Today marks seven years since I first began using LinkedIn. As a raving fan, I use the networking tool daily for making connections, sharing referrals, prospecting, conducting pre-sales call research and more. It is an amazing sales tool with power far greater than what most people realize, which is why salespeople need to to invest the time to learn how to use LinkedIn effectively.
Making and accepting invitations is the first step in building your network, so I’d like to share 3 brief tips about how to do it the right way. Before I do, I need to tell you that I do not subscribe to the “open networker” philosophy, and I do not say yes to everyone who asks me to connect with them. Our networks are business assets and should be treated as such. If I’m going to allow someone access to my connections, I need to know that I can trust them to behave professionally. I’m about the quality of connections not the sheer number of them.

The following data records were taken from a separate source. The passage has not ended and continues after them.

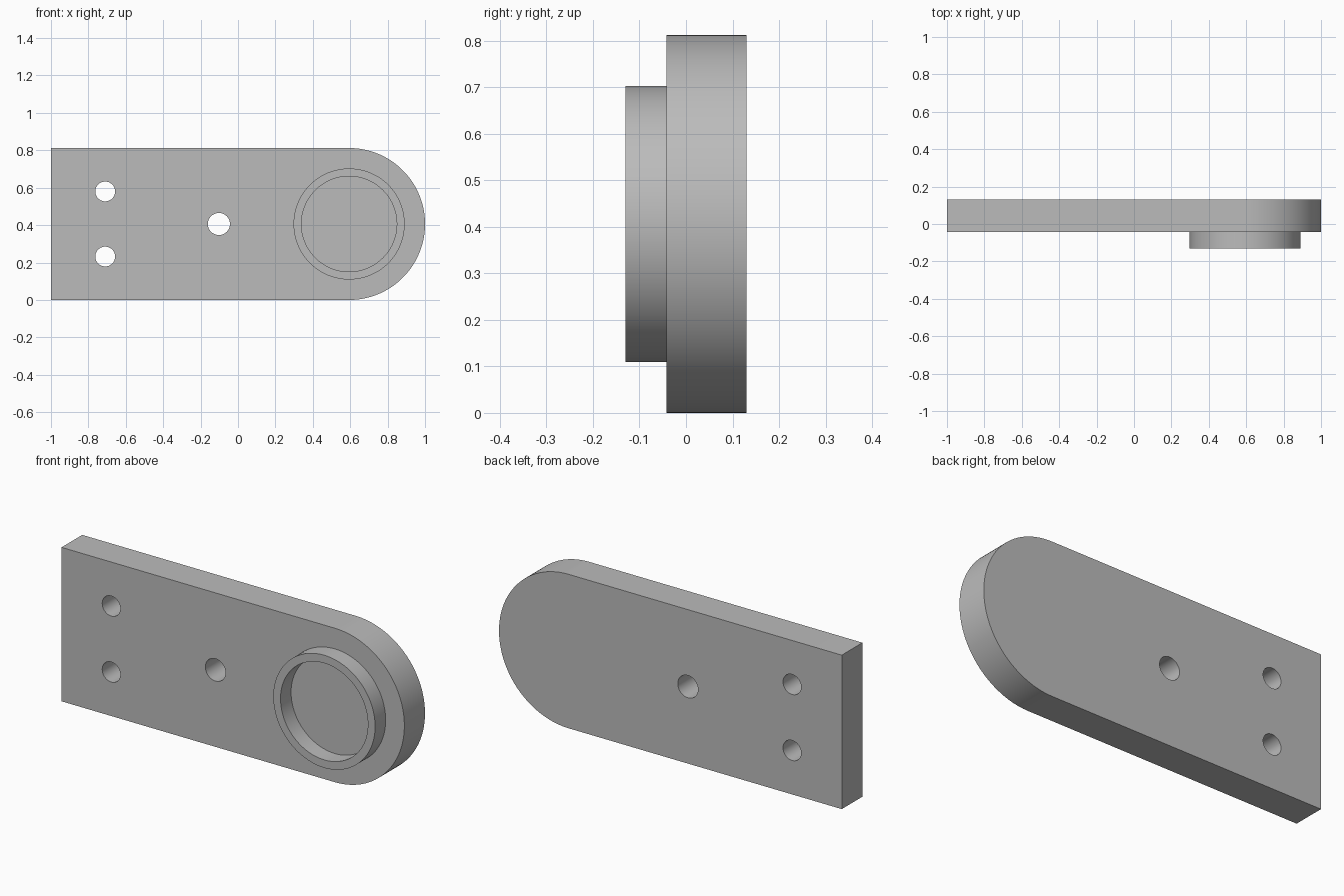
import bpy
import bmesh
from math import pi, sin, cos, radians

cube = bpy.data.objects.get("Cube")
if cube:
    bpy.data.objects.remove(cube, do_unlink=True)

# Single grey material
grey = bpy.data.materials.new("plain_grey")
grey.use_nodes = True
colour = (0.5, 0.5, 0.5, 1)
grey.diffuse_color = colour
grey.node_tree.nodes["Principled BSDF"].inputs["Base Color"].default_value = colour

HALF = 0.406          # half height of the plate and radius of its round end
END_X = 1 - HALF      # centre of the round end
FRONT, BACK = -0.042, 0.13


def arc(cx, cz, r, start=0, sweep=2 * pi, steps=96, closed=True):
    count = steps if closed else steps + 1
    return [(cx + r * cos(start + sweep * i / steps),
             cz + r * sin(start + sweep * i / steps)) for i in range(count)]


def extrude_profile(name, loops, y0, y1):
    """Fill the outline minus its inner loops and extrude it from y0 to y1."""
    curve = bpy.data.curves.new(name + "_profile", "CURVE")
    curve.dimensions = "2D"
    curve.fill_mode = "BOTH"
    curve.extrude = (y1 - y0) / 2
    for loop in loops:
        spline = curve.splines.new("POLY")
        spline.points.add(len(loop) - 1)
        for point, (x, z) in zip(spline.points, loop):
            point.co = (x, z, 0, 1)
        spline.use_cyclic_u = True
    helper = bpy.data.objects.new(name + "_profile", curve)
    bpy.context.collection.objects.link(helper)
    graph = bpy.context.evaluated_depsgraph_get()
    mesh = bpy.data.meshes.new_from_object(helper.evaluated_get(graph))
    bpy.data.objects.remove(helper, do_unlink=True)

    # Weld caps to walls
    bm = bmesh.new()
    bm.from_mesh(mesh)
    bmesh.ops.remove_doubles(bm, verts=bm.verts, dist=1e-5)
    bmesh.ops.recalc_face_normals(bm, faces=bm.faces)
    bm.to_mesh(mesh)
    bm.free()

    mesh.materials.clear()
    mesh.materials.append(grey)
    obj = bpy.data.objects.new(name, mesh)
    obj.rotation_euler.x = pi / 2
    obj.location.y = (y0 + y1) / 2
    bpy.context.collection.objects.link(obj)
    bpy.ops.object.select_all(action="DESELECT")
    obj.select_set(True)
    bpy.context.view_layer.objects.active = obj
    bpy.ops.object.shade_smooth_by_angle(angle=radians(30))
    return obj


# Plate: square left end, round right end, three through holes
outline = [(-1, 2 * HALF), (-1, 0)] + arc(END_X, HALF, HALF, -pi / 2, pi, closed=False)
holes = [arc(-0.71, HALF + s * 0.174, 0.053, steps=48) for s in (-1, 1)]
holes.append(arc(-0.102, HALF, 0.059, steps=48))
extrude_profile("plate", [outline] + holes, FRONT, BACK)

# Raised collar, seated slightly into the front of the plate
extrude_profile("collar_ring",
                [arc(END_X, HALF, 0.297), arc(END_X, HALF, 0.255)],
                -0.13, FRONT + 0.01)
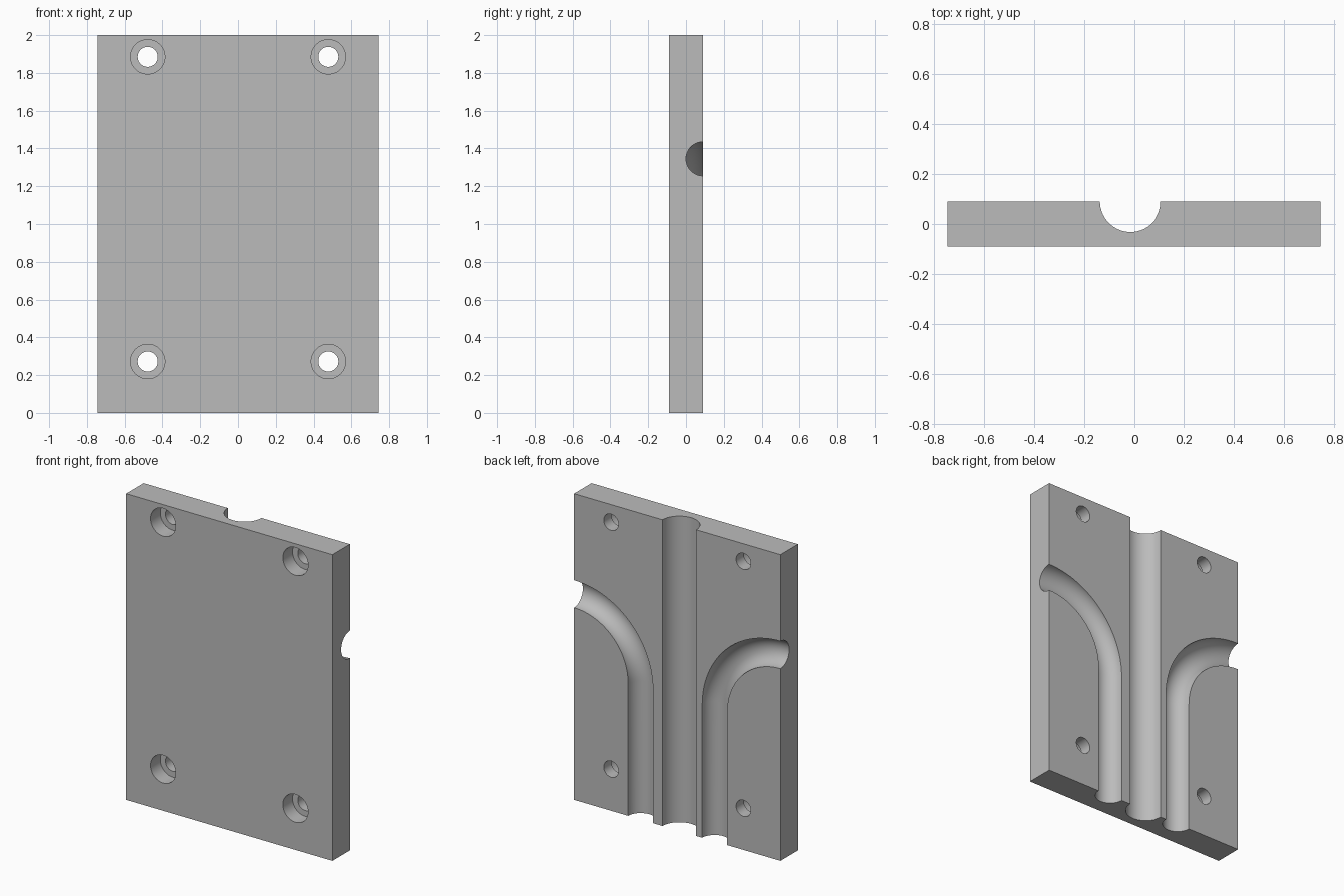
import bpy, bmesh, math
from mathutils import Vector

W, T, H = 1.49, 0.18, 2.0      # plate width, thickness, height
BACK = T / 2
SEGS = 48

cube = bpy.data.objects.get("Cube")
if cube:
    bpy.data.objects.remove(cube, do_unlink=True)

grey = bpy.data.materials.new("plain grey")
grey.use_nodes = True
colour = (0.5, 0.5, 0.5, 1)
grey.diffuse_color = colour
grey.node_tree.nodes["Principled BSDF"].inputs["Base Color"].default_value = colour


def make_object(name, bm):
    bmesh.ops.recalc_face_normals(bm, faces=bm.faces)
    mesh = bpy.data.meshes.new(name)
    bm.to_mesh(mesh)
    bm.free()
    mesh.materials.append(grey)
    obj = bpy.data.objects.new(name, mesh)
    bpy.context.collection.objects.link(obj)
    return obj


def sweep(name, path, radii):
    """Closed round tube along a path, with one radius per point."""
    bm = bmesh.new()
    pts = [Vector(p) for p in path]
    rings = []
    for i, p in enumerate(pts):
        d = Vector()
        if i > 0:
            d += (p - pts[i - 1]).normalized()
        if i < len(pts) - 1:
            d += (pts[i + 1] - p).normalized()
        d.normalize()
        u = d.orthogonal() if abs(d.y) > 0.9 else d.cross(Vector((0, 1, 0)))
        u.normalize()
        v = d.cross(u)
        ring = []
        for k in range(SEGS):
            a = 2 * math.pi * (k + 0.5) / SEGS
            ring.append(bm.verts.new(p + radii[i] * (math.cos(a) * u + math.sin(a) * v)))
        rings.append(ring)
    for r0, r1 in zip(rings, rings[1:]):
        for k in range(SEGS):
            n = (k + 1) % SEGS
            bm.faces.new((r0[k], r0[n], r1[n], r1[k]))
    bm.faces.new(rings[0])
    bm.faces.new(rings[-1])
    obj = make_object(name, bm)
    obj.hide_render = True
    return obj


# Flat plate
bm = bmesh.new()
bmesh.ops.create_cube(bm, size=1)
bmesh.ops.scale(bm, vec=(W, T, H), verts=bm.verts)
bmesh.ops.translate(bm, vec=(0, 0, H / 2), verts=bm.verts)
plate = make_object("grooved_plate", bm)

# Straight centre groove
cutters = [sweep("centre_groove_cutter",
                 [(-0.015, BACK, -0.1), (-0.015, BACK, H + 0.1)], [0.122] * 2)]

# Curved grooves from the bottom edge out to each side
for side, foot in ((1, 0.265), (-1, 0.27)):
    end_z = 1.345
    bend = W / 2 - foot
    path = [(side * foot, BACK, -0.1)]
    for i in range(33):
        a = math.pi / 2 * i / 32
        path.append((side * (W / 2 - bend * math.cos(a)), BACK,
                     end_z - bend + bend * math.sin(a)))
    path.append((side * (W / 2 + 0.1), BACK, end_z))
    cutters.append(sweep("curved_groove_cutter", path, [0.09] * len(path)))

# Counterbored screw holes
step = -BACK + 0.1
for x in (-0.478, 0.478):
    for z in (0.272, 1.885):
        path = [(x, y, z) for y in (-0.2, step, step + 0.0001, 0.2)]
        cutters.append(sweep("screw_hole_cutter", path, [0.091, 0.091, 0.053, 0.053]))

# Cut everything out of the plate
bpy.ops.object.select_all(action="DESELECT")
bpy.context.view_layer.objects.active = plate
plate.select_set(True)
for cutter in cutters:
    mod = plate.modifiers.new("cut", "BOOLEAN")
    mod.operation = "DIFFERENCE"
    mod.solver = "EXACT"
    mod.object = cutter
    bpy.ops.object.modifier_apply(modifier=mod.name)
    bpy.data.objects.remove(cutter, do_unlink=True)

bpy.ops.object.shade_smooth_by_angle(angle=math.radians(30))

Ok, now that I’ve set the stage with my feelings about building my network, here are 3 tips for making and accepting LinkedIn invitations.
1. Invite people that you know. LinkedIn’s official policy is that you connect with people that you know. Daily, I receive invitations from people that I’ve never heard of, never met and never conversed with in a LinkedIn group. These invitations usually indicate that we are friends when we aren’t. Or, they suggest that we’ve done business together, which we haven’t. I keep an open mind about connecting with people that I do not know yet, but you have to give me a compelling reason to do so. What’s the benefit to me? That leads me to point number two.
2. Personalize your invitations. I’m pretty much over the standard “I’d like to add you to my LinkedIn network.” Really, why? Why am I a good connection for you and vice versa? The “you are a person that I trust” message also gets under my skin. These invitations are especially irritating when I have no idea who you are. How do you know that you can trust me? The way I see it, if the connection is important to you – stop and take a moment to customize your message. Guess what, I don’t have the time to look up your profile and figure out if we’d be good connections for each other. Other people don’t either. Your job is to make it clear why connecting makes sense for both parties.
3. When you accept a connection, send a personalized message saying “thank you”. It’s a small, but very important way to stand out. In fact, I conducted social media training for a group of salespeople on Wednesday, and one gal in the room said that it bugged her when people never responded to her after connecting. All it takes is a minute to click on “send a message” once you’ve accepted the invite. It lets the other person know that you actually care about being connected.
People buy from people that they know, like and trust. Sales referrals are shared with other professionals for the same reasons. Relationships matter. Remembering that you never get a second chance to make a first impression, make your first LinkedIn interaction count!